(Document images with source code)
--------------------------------

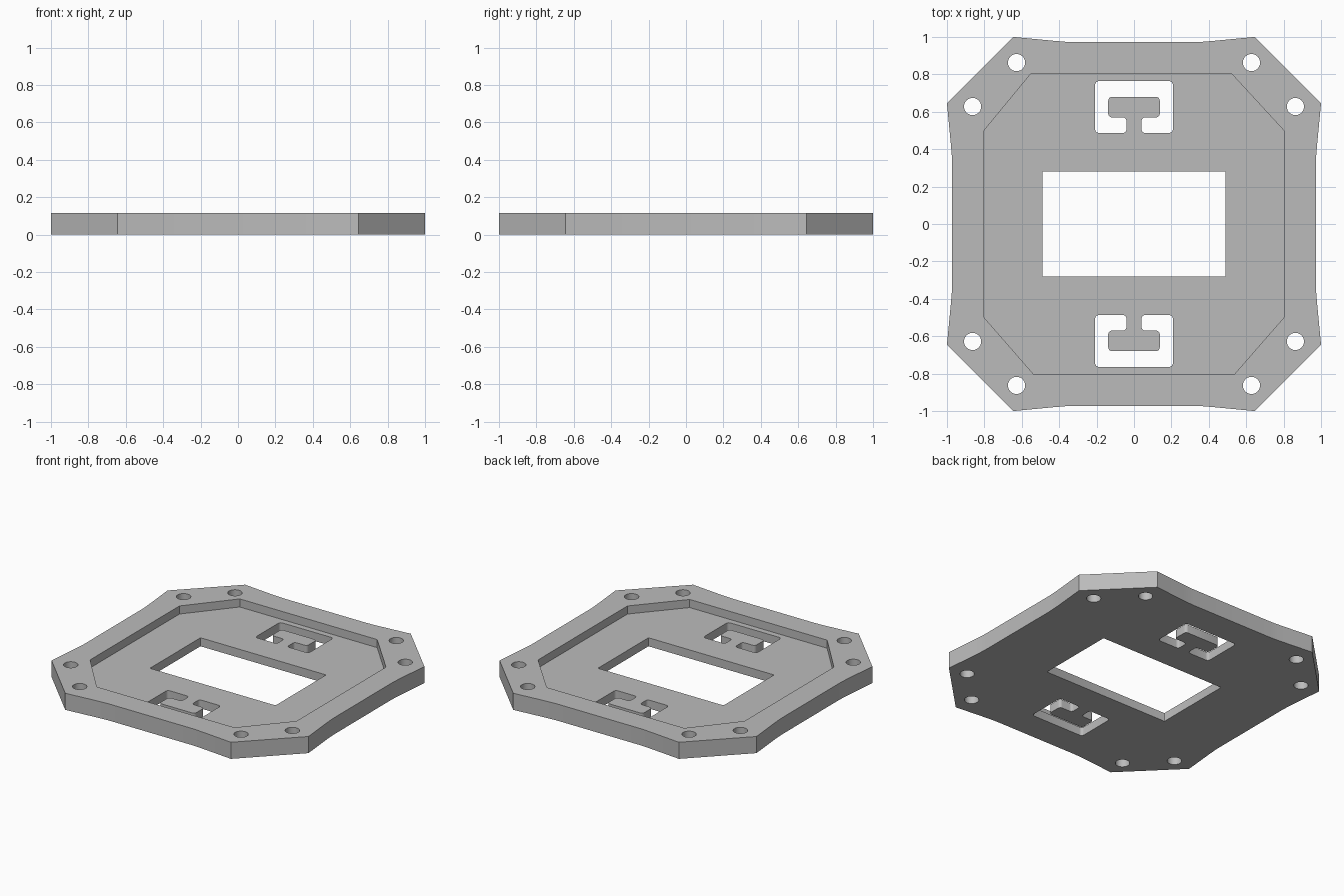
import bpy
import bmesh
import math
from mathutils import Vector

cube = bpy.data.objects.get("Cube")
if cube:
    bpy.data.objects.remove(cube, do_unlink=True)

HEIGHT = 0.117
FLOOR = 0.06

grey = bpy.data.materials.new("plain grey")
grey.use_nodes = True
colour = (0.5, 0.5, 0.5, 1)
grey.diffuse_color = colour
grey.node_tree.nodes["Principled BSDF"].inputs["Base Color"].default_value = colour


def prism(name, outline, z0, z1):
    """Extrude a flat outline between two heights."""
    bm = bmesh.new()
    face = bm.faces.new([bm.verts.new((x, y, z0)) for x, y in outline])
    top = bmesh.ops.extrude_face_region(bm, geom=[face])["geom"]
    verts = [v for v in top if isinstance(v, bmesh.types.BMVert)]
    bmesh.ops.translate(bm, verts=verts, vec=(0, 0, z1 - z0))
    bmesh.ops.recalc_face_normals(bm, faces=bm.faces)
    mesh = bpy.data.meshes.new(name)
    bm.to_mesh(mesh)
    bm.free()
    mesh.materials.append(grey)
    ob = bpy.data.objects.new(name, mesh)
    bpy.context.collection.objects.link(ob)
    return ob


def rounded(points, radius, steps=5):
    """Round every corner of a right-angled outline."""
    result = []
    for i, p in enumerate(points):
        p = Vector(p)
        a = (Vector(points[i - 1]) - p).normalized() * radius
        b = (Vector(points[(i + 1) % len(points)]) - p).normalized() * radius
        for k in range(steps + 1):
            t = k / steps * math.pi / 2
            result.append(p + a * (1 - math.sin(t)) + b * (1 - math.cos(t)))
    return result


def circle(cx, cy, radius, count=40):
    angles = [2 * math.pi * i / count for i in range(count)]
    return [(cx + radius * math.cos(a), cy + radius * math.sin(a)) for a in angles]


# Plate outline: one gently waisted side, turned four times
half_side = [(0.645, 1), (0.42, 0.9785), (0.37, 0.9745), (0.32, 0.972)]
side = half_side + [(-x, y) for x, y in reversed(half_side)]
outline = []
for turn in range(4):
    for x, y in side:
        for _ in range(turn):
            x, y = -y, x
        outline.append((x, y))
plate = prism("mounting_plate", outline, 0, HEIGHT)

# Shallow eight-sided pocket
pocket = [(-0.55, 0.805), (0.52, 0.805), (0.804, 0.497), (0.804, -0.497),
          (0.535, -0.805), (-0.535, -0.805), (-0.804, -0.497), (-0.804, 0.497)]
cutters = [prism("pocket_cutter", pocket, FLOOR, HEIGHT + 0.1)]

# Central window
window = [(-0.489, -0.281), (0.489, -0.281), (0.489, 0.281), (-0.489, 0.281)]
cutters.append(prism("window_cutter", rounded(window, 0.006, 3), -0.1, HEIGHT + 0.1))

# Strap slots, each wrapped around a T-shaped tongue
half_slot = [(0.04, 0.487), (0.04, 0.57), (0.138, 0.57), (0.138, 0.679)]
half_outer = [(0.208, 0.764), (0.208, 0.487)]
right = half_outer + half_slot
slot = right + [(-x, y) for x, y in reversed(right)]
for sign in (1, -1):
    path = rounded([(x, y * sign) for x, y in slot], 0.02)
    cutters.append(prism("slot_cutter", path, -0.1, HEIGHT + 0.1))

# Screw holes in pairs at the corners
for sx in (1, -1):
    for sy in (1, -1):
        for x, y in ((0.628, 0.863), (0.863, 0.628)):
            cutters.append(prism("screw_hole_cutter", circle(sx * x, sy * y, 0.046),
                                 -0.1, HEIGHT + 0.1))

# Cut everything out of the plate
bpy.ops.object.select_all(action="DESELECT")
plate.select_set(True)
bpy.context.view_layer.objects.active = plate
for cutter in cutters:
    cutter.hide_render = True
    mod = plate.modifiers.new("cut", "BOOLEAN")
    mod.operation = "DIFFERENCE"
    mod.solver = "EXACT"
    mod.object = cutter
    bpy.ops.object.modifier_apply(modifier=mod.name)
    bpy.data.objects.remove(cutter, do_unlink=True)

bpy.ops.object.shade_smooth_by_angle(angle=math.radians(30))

--------------------------------

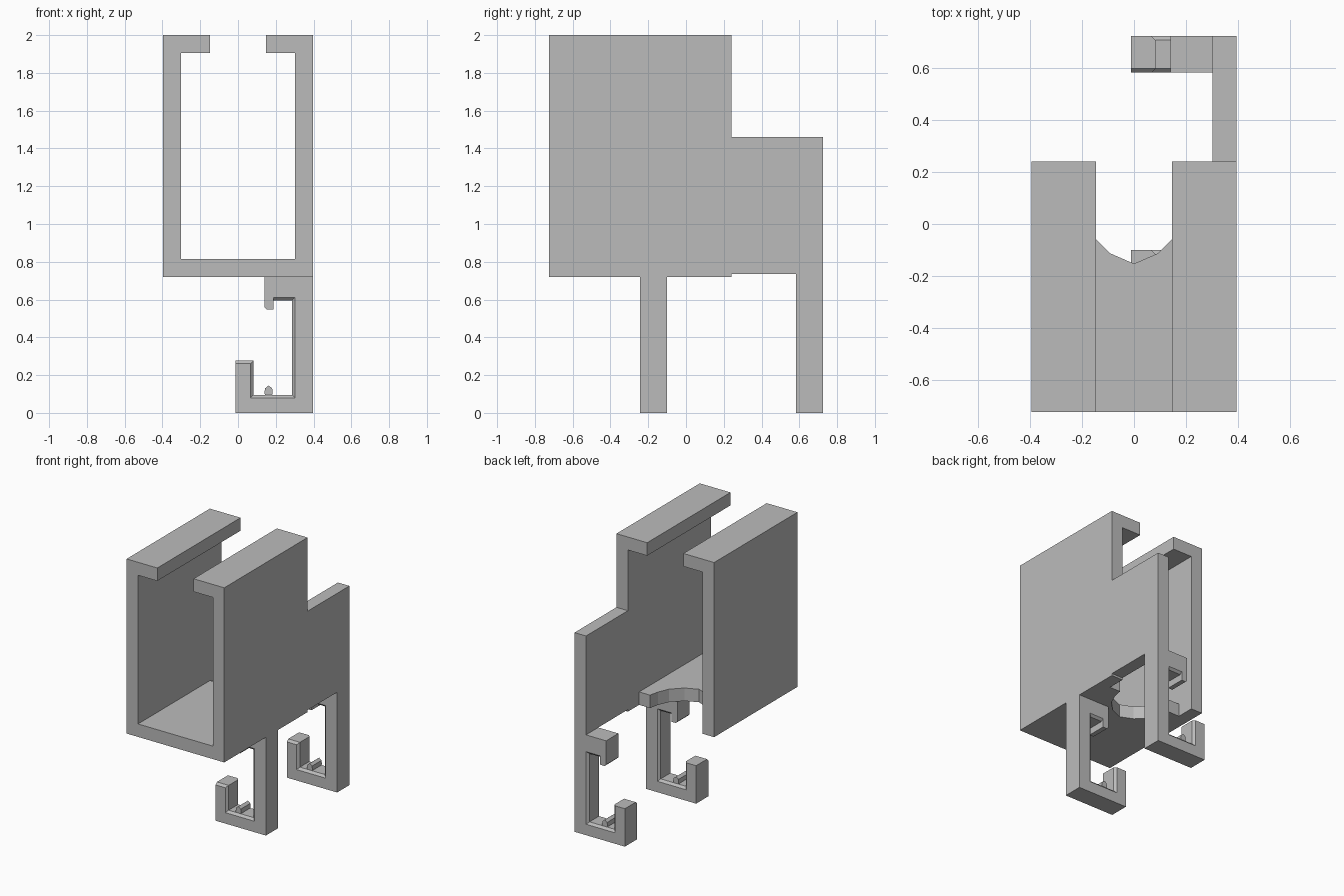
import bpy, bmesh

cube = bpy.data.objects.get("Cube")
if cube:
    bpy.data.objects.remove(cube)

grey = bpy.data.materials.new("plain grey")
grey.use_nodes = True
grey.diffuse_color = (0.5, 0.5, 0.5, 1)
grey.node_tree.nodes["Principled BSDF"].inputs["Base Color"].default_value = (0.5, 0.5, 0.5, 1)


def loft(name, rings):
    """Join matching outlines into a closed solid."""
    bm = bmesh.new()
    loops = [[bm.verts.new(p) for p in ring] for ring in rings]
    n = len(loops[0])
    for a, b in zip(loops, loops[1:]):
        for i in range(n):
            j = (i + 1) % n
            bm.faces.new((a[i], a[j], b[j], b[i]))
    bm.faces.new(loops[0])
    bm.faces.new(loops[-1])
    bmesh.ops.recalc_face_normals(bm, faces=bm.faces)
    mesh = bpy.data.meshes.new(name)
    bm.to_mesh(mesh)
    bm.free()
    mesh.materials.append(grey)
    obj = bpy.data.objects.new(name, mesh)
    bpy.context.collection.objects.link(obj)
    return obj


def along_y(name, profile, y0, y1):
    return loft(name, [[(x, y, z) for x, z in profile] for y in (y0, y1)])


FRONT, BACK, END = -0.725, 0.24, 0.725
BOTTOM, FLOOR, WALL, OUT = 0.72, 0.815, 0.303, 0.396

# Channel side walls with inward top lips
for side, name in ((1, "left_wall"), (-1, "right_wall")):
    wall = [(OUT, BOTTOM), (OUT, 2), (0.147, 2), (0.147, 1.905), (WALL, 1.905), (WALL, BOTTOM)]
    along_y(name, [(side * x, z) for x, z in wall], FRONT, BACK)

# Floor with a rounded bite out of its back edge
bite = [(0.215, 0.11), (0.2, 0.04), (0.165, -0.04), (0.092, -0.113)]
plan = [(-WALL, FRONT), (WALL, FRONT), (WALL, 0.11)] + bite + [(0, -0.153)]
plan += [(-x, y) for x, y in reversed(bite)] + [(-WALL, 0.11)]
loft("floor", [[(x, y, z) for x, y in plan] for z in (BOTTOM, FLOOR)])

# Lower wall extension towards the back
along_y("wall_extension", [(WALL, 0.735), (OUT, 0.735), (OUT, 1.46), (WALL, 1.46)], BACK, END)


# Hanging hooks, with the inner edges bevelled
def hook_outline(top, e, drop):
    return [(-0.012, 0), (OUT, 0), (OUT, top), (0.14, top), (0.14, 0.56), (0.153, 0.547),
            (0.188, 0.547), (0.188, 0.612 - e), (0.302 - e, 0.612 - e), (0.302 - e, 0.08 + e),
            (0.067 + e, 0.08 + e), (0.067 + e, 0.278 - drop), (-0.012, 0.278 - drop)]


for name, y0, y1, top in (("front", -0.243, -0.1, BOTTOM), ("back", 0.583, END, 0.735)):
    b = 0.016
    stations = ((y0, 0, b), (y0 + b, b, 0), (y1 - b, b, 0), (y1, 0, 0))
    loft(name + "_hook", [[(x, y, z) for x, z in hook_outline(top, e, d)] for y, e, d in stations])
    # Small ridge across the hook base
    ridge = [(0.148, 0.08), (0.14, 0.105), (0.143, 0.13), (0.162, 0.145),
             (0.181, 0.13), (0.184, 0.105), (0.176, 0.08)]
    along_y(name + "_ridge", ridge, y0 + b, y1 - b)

--------------------------------

- [WHAT IS REQUIRED] Looking back over the data above, restate word for word the lines that begin at the line with "bpy.data.objects.remove(cutter, do_unlink=True)" and end at the line with "bpy.ops.object.shade_smooth_by_angle(angle=math.radians(30))", inclusive.

- [SOLVED PROBLEM]
    bpy.data.objects.remove(cutter, do_unlink=True)

bpy.ops.object.shade_smooth_by_angle(angle=math.radians(30))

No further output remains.